The University of Texas-Pan American is working to help teenagers become responsible with money by giving their teachers a crash course in economics and personal finance this summer.

The University’s College of Business Administration and College of Education have joined with the Federal Reserve Bank of Dallas and the Texas Council on Economic Education in providing a daylong workshop July 13 called “Decisions, Decisions, Decisions: Teaching Students Economics and Personal Finance” for high school-level educators.

The workshop, which will be at UTPA’s College of Education, was designed by the Dallas Fed to train educators how to teach their students about financial literacy, credit and debt management so the youths can make better decisions when they are older.

Topics addressed in the sessions are: “Economic Thought in Individual Decision Making,” “Decision Making at the Institutional Level: Overview of the Federal Reserve,” “Teaching the Ethical Foundations of Economic Decision Making,” “Financially Literate Consumers Make Better Decision Makers,” and “Taking Conference Content Back to the Classroom.” Teachers will also learn about the major economic issues affecting the Mexican and American sides of the border.

Bill Gilmer, vice president of the Federal Reserve Bank of Dallas, will give a special address on the South Texas border economy. U.S. Rep. Rubén Hinojosa also has been invited to give the opening address.

The event’s organizers said the country’s recent economic turmoil shows how important it is to teach youth to be responsible with their money and make well-educated decisions.

“The last five or 10 years have shown us that easy credit leads to problems,” said Dr. Teofilo Ozuna, dean of the College of Business Administration. “What easy credit does is it doesn’t let you be as prudent with the use of your money as much as you need to be.”

High school and college students can find themselves in much trouble if they don’t make wise decisions. Programs such as the one UTPA, the Dallas Fed and the council are hosting can help them make better choices, Ozuna said.

The College of Business Administration has been conducting these workshops for years but teamed up with the College of Education as part of the University’s push for more collaboration among its six colleges, Ozuna said.

“It shows how the University is beginning to combine the colleges,” he said. “The College of Education has the relationships with the school teachers and the pedagogy that goes on there, and our college has the expertise in finance and the economics, so combining those disciplines really leads to a more solid workshop.”

Dr. Hector Ochoa, dean of the College of Education, said the workshop will also allow teachers to receive professional development required by the state from experts in the fields they teach.

“This is a really good opportunity for teachers in public schools who teach economics or financial planning,” he said. “Teachers will be exposed to material that’s current.
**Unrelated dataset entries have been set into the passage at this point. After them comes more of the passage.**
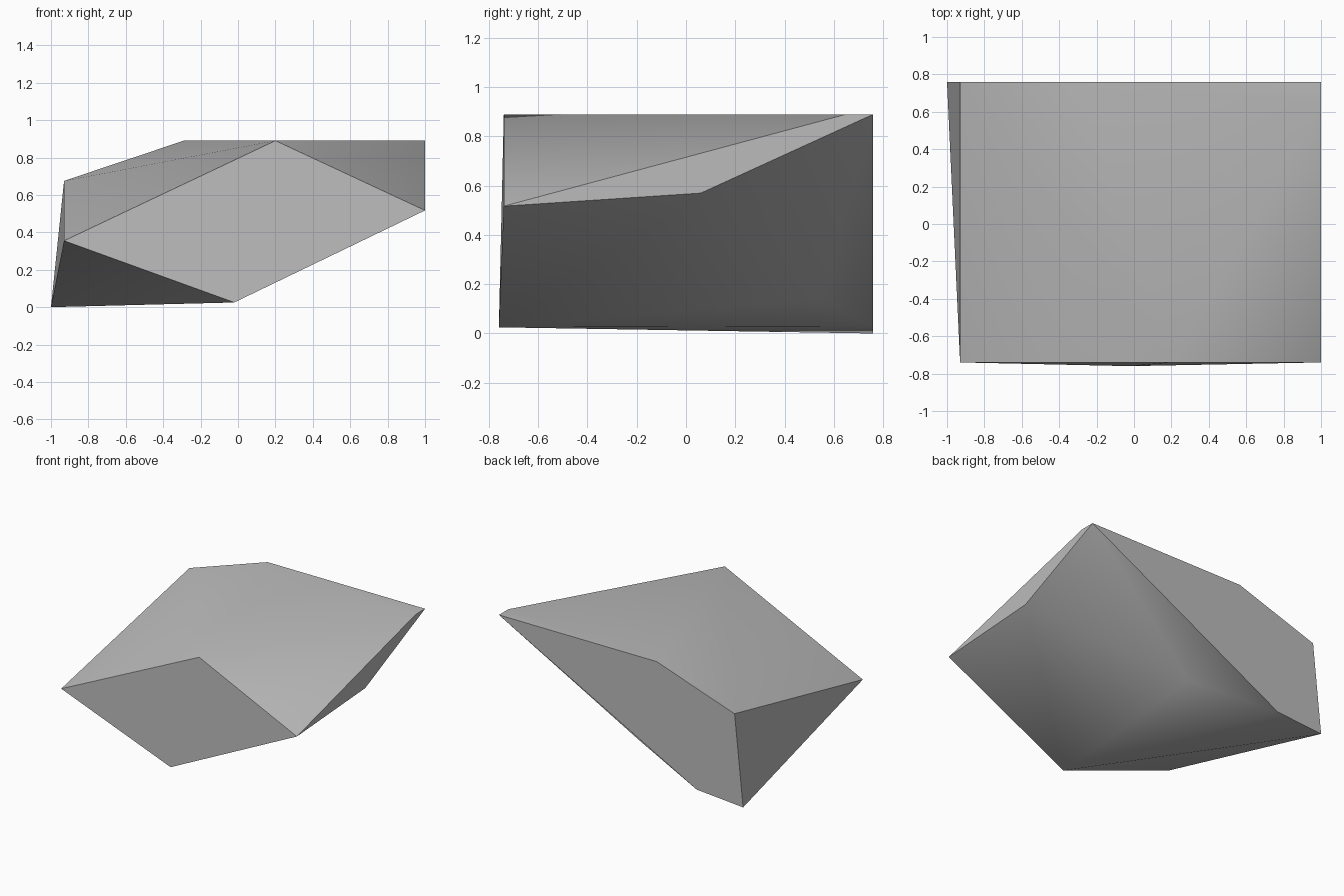
import bpy
import bmesh
import math

cube = bpy.data.objects.get("Cube")
if cube:
    bpy.data.objects.remove(cube, do_unlink=True)

# Single stone colour
stone = bpy.data.materials.new("stone_grey")
stone.use_nodes = True
grey = (0.5, 0.5, 0.5, 1.0)
stone.diffuse_color = grey
stone.node_tree.nodes["Principled BSDF"].inputs["Base Color"].default_value = grey

# Corners of the rock, grouped by where they sit
BACK, FRONT, TOP = 0.76, -0.74, 0.89
front_corners = [(-0.93, FRONT, 0.355), (0.2, FRONT, TOP),
                 (1, FRONT, 0.517), (-0.02, -BACK, 0.025)]
back_corners = [(-1, BACK, 0), (-0.93, BACK, 0.675), (-0.29, BACK, TOP),
                (1, BACK, TOP), (-0.62, BACK, 0.03)]
side_corners = [(1, 0.65, TOP), (1, 0.06, 0.57)]
belly_corners = [(-0.02, 0.55, 0.14)]

# Wrap the corners in a faceted convex shell
bm = bmesh.new()
for co in front_corners + back_corners + side_corners + belly_corners:
    bm.verts.new(co)
bmesh.ops.convex_hull(bm, input=bm.verts[:])
bmesh.ops.dissolve_limit(bm, angle_limit=math.radians(0.5),
                         verts=bm.verts[:], edges=bm.edges[:])
bmesh.ops.recalc_face_normals(bm, faces=bm.faces[:])

mesh = bpy.data.meshes.new("rock")
bm.to_mesh(mesh)
bm.free()
mesh.materials.append(stone)
rock = bpy.data.objects.new("rock", mesh)
bpy.context.collection.objects.link(rock)

# Soft shading over shallow facets, crisp main edges
bpy.ops.object.select_all(action='DESELECT')
rock.select_set(True)
bpy.context.view_layer.objects.active = rock
bpy.ops.object.shade_smooth_by_angle(angle=math.radians(44))
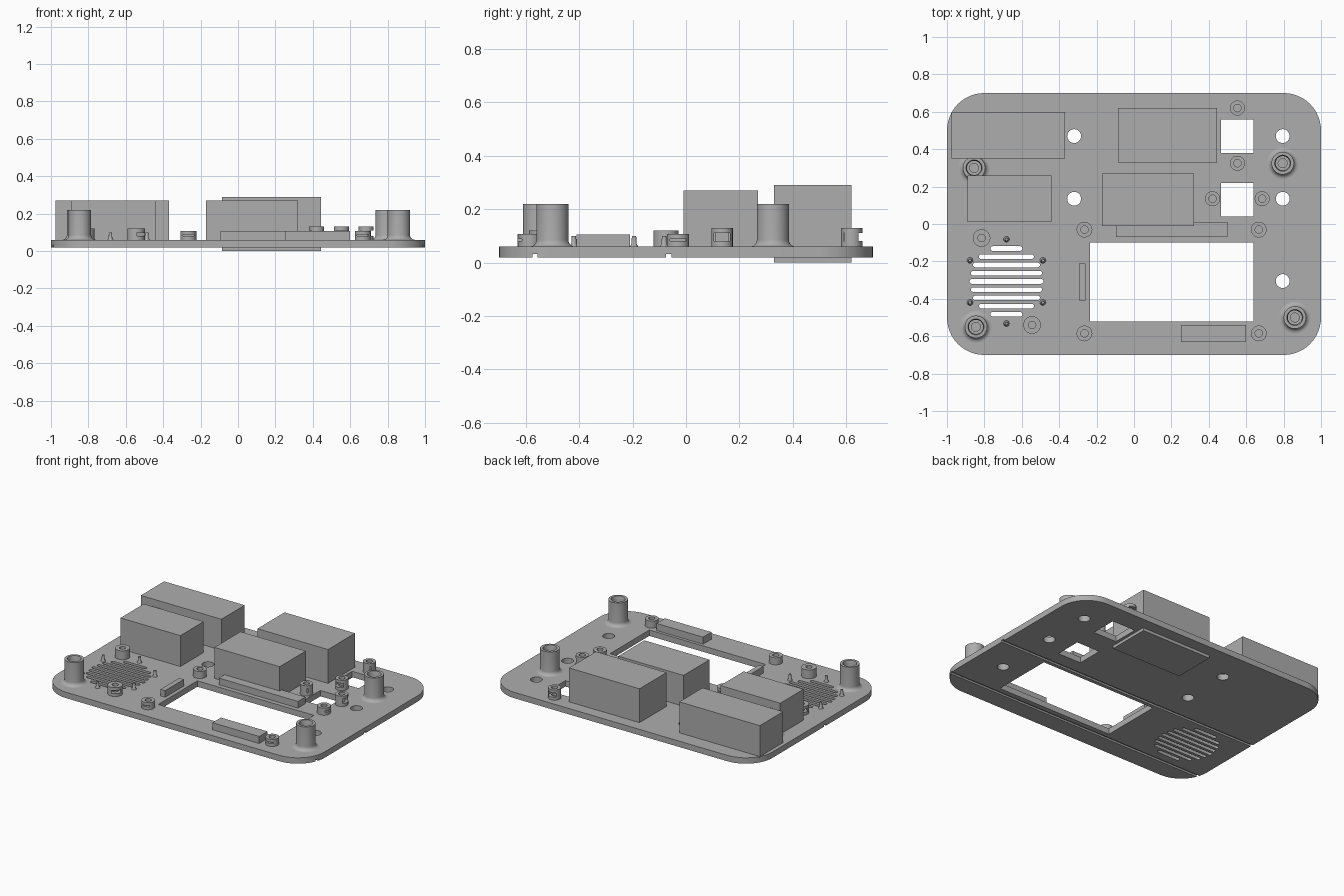
import bpy, bmesh, math
from mathutils import Matrix, Vector

if "Cube" in bpy.data.objects:
    bpy.data.objects.remove(bpy.data.objects["Cube"])

grey = bpy.data.materials.new("mid_grey")
grey.diffuse_color = (0.42, 0.42, 0.42, 1)
grey.use_nodes = True
grey.node_tree.nodes["Principled BSDF"].inputs["Base Color"].default_value = grey.diffuse_color
Z0, Z1 = 0.02, 0.06            # underside and top of the panel


def finish(name, bm, smooth=False):
    bmesh.ops.recalc_face_normals(bm, faces=bm.faces)
    me = bpy.data.meshes.new(name)
    bm.to_mesh(me)
    bm.free()
    ob = bpy.data.objects.new(name, me)
    bpy.context.collection.objects.link(ob)
    me.materials.append(grey)
    if smooth:
        smooth_sharp(ob)
    return ob


def smooth_sharp(ob):
    bpy.ops.object.select_all(action='DESELECT')
    ob.select_set(True)
    bpy.context.view_layer.objects.active = ob
    bpy.ops.object.shade_smooth_by_angle(angle=math.radians(35))


def add_box(bm, x0, x1, y0, y1, z0, z1):
    m = Matrix.Translation(((x0 + x1) / 2, (y0 + y1) / 2, (z0 + z1) / 2))
    bmesh.ops.create_cube(bm, size=1, matrix=m @ Matrix.Diagonal((x1 - x0, y1 - y0, z1 - z0, 1)))


def add_rounded(bm, cx, cy, hx, hy, r, z0, z1, seg):
    """Prism with rounded corners; becomes a slot or a cylinder when r fills it."""
    pts = []
    for k, (sx, sy) in enumerate(((1, 1), (-1, 1), (-1, -1), (1, -1))):
        for i in range(seg + 1):
            a = math.pi / 2 * (k + i / seg)
            pts.append(bm.verts.new((cx + sx * (hx - r) + r * math.cos(a),
                                     cy + sy * (hy - r) + r * math.sin(a), z0)))
    f = bm.faces.new(pts)
    top = bmesh.ops.extrude_face_region(bm, geom=[f])["geom"]
    bmesh.ops.translate(bm, vec=(0, 0, z1 - z0), verts=[v for v in top if isinstance(v, bmesh.types.BMVert)])
    bmesh.ops.remove_doubles(bm, verts=bm.verts, dist=1e-5)


def lathe(name, x, y, profile, seg=32):
    bm = bmesh.new()
    vs = [bm.verts.new((r, 0, z)) for r, z in profile]
    es = [bm.edges.new(p) for p in zip(vs, vs[1:])]
    bmesh.ops.spin(bm, geom=vs + es, cent=(0, 0, 0), axis=(0, 0, 1),
                   angle=2 * math.pi, steps=seg)
    bmesh.ops.remove_doubles(bm, verts=bm.verts, dist=1e-5)
    bmesh.ops.translate(bm, vec=(x, y, 0), verts=bm.verts)
    return finish(name, bm, True)


def cut(ob, cutter):
    mod = ob.modifiers.new("cut", 'BOOLEAN')
    mod.operation, mod.solver, mod.object = 'DIFFERENCE', 'EXACT', cutter
    me = bpy.data.meshes.new_from_object(ob.evaluated_get(bpy.context.evaluated_depsgraph_get()))
    ob.modifiers.clear()
    ob.data = me
    bpy.data.objects.remove(cutter)
    smooth_sharp(ob)


# Panel with rounded corners
bm = bmesh.new()
add_rounded(bm, 0, 0, 1, 0.7, 0.2, Z0, Z1, 12)
panel = finish("panel", bm)

# Panel openings: display window, square ports, round holes, speaker slots, grooves
bm = bmesh.new()
for x0, x1, y0, y1 in ((-0.235, 0.64, -0.52, -0.10),
                       (0.465, 0.64, 0.38, 0.56), (0.465, 0.64, 0.04, 0.22)):
    add_box(bm, x0, x1, y0, y1, 0, 0.1)
for x, y in ((-0.32, 0.47), (-0.32, 0.135), (0.795, 0.47), (0.795, 0.135), (0.795, -0.305)):
    add_rounded(bm, x, y, 0.037, 0.037, 0.037, 0, 0.1, 8)
SX, SY = -0.682, -0.307
for i in range(-4, 5):
    half = (0.198, 0.19, 0.179, 0.147, 0.086)[abs(i)]
    add_rounded(bm, SX, SY + i * 0.044, half, 0.0125, 0.0125, 0, 0.1, 4)
for y in (-0.565, -0.065):
    add_box(bm, -1.1, 1.1, y - 0.01, y + 0.01, 0, 0.032)
cut(panel, finish("panel_cutter", bm))

# Block components and low bars
for name, *dims in (("block_back_left", -0.975, -0.37, 0.35, 0.60, 0.05, 0.27),
                    ("block_mid_left", -0.89, -0.44, 0.01, 0.26, 0.05, 0.27),
                    ("block_centre", -0.17, 0.32, -0.01, 0.27, 0.05, 0.27),
                    ("block_through", -0.085, 0.445, 0.33, 0.62, 0.0, 0.29),
                    ("bar_back", -0.095, 0.50, -0.07, 0.01, 0.05, 0.105),
                    ("bar_left", -0.295, -0.26, -0.41, -0.21, 0.05, 0.105),
                    ("bar_front", 0.25, 0.60, -0.63, -0.54, 0.05, 0.108)):
    bm = bmesh.new()
    add_box(bm, *dims)
    finish(name, bm)

# Tall corner posts with filleted foot and stepped bore
foot = [(0.085 - 0.025 * math.sin(a), 0.085 - 0.025 * math.cos(a))
        for a in (math.pi / 2 * i / 6 for i in range(7))]
for x, y in ((-0.855, 0.30), (0.795, 0.325), (-0.845, -0.55), (0.86, -0.50)):
    lathe("corner_post", x, y, [(0, 0.05), (0.085, 0.05)] + foot +
          [(0.06, 0.22), (0.043, 0.22), (0.038, 0.20), (0.038, 0.10),
           (0.024, 0.10), (0.024, 0.065), (0, 0.065)], 40)

# Small screw posts with a side slot: x, y, radius, top, slot direction in degrees
for x, y, r, top, ang in ((0.553, 0.62, 0.04, 0.13, 90), (0.553, 0.325, 0.04, 0.13, -90),
                          (0.42, 0.135, 0.04, 0.13, 180), (0.685, 0.135, 0.04, 0.13, 0),
                          (-0.265, -0.03, 0.042, 0.108, 90), (0.667, -0.03, 0.042, 0.108, 0),
                          (-0.265, -0.585, 0.042, 0.108, -90), (0.667, -0.585, 0.042, 0.108, -90),
                          (-0.815, -0.075, 0.047, 0.12, 135), (-0.545, -0.54, 0.047, 0.12, -45)):
    post = lathe("screw_post", x, y, [(0, 0.05), (r, 0.05), (r, top), (0.02, top),
                                      (0.02, 0.066), (0, 0.066)], 28)
    bm = bmesh.new()
    add_box(bm, -0.03, 0.1, -0.03, 0.03, 0.08, top - 0.02)
    bmesh.ops.transform(bm, verts=bm.verts, matrix=Matrix.Translation((x, y, 0)) @
                        Matrix.Rotation(math.radians(ang), 4, 'Z'))
    cut(post, finish("slot_cutter", bm))

# Speaker locating pins on a hexagon
for i in range(6):
    a = math.radians(90 + 60 * i)
    lathe("speaker_pin", SX + 0.225 * math.cos(a), SY + 0.225 * math.sin(a),
          [(0, 0.05), (0.016, 0.05), (0.016, Z1), (0.01, 0.07), (0.008, 0.10), (0, 0.10)], 12)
These types of professional development opportunities are not very common.”

Ochoa said his college sent out letters to superintendents and high school principals throughout Region One, which includes the Rio Grande Valley. Region One Education Service Center also helped spread the word to public school districts.

The workshop will be from 8:30 a.m. to 3:30 p.m. Registration costs $15 and the deadline to sign up is July 1. To register online, visit and click on “Economic Education-Events.”